### Task material
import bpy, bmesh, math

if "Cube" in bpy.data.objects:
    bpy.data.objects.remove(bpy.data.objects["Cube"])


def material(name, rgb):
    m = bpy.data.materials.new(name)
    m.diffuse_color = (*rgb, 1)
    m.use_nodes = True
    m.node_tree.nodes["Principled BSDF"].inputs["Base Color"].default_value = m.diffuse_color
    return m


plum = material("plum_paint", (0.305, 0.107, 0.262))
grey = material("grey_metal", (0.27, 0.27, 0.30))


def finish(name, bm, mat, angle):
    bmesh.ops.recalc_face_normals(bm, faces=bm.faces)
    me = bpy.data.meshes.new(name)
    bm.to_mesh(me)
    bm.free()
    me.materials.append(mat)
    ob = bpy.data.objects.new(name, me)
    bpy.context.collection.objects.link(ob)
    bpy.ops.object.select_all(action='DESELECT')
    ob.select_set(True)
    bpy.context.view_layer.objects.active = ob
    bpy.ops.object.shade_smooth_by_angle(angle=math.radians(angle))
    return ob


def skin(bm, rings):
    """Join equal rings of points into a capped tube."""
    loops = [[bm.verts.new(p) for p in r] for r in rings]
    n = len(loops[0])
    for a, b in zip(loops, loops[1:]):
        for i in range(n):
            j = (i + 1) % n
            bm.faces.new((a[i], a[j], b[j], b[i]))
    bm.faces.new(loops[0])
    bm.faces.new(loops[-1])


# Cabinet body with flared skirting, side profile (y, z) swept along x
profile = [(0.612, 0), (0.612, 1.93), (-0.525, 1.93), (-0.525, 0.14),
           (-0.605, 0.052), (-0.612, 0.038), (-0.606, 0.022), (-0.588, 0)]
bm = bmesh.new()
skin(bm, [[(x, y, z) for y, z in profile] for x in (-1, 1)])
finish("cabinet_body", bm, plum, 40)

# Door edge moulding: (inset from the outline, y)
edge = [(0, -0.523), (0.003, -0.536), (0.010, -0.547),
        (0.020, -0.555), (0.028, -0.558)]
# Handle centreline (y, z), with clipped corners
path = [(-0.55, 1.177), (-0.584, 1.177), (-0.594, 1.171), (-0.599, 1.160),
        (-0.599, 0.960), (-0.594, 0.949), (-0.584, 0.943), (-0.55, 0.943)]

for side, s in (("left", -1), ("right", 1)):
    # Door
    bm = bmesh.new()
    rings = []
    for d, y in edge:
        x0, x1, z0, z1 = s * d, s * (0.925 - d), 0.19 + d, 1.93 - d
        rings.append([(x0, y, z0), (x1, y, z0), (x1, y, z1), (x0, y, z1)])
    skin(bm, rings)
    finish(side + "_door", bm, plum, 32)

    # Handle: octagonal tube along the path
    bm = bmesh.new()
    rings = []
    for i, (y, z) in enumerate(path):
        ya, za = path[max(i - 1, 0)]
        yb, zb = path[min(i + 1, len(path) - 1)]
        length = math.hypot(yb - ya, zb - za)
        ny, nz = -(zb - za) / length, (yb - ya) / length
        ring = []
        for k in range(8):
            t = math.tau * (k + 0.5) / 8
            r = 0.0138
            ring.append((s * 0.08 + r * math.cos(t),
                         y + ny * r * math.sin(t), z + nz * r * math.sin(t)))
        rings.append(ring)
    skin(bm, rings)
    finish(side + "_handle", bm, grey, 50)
######
### Activity
Give the count of lines in the data above holding the word "plum", and nothing beyond it.

### Final answer
3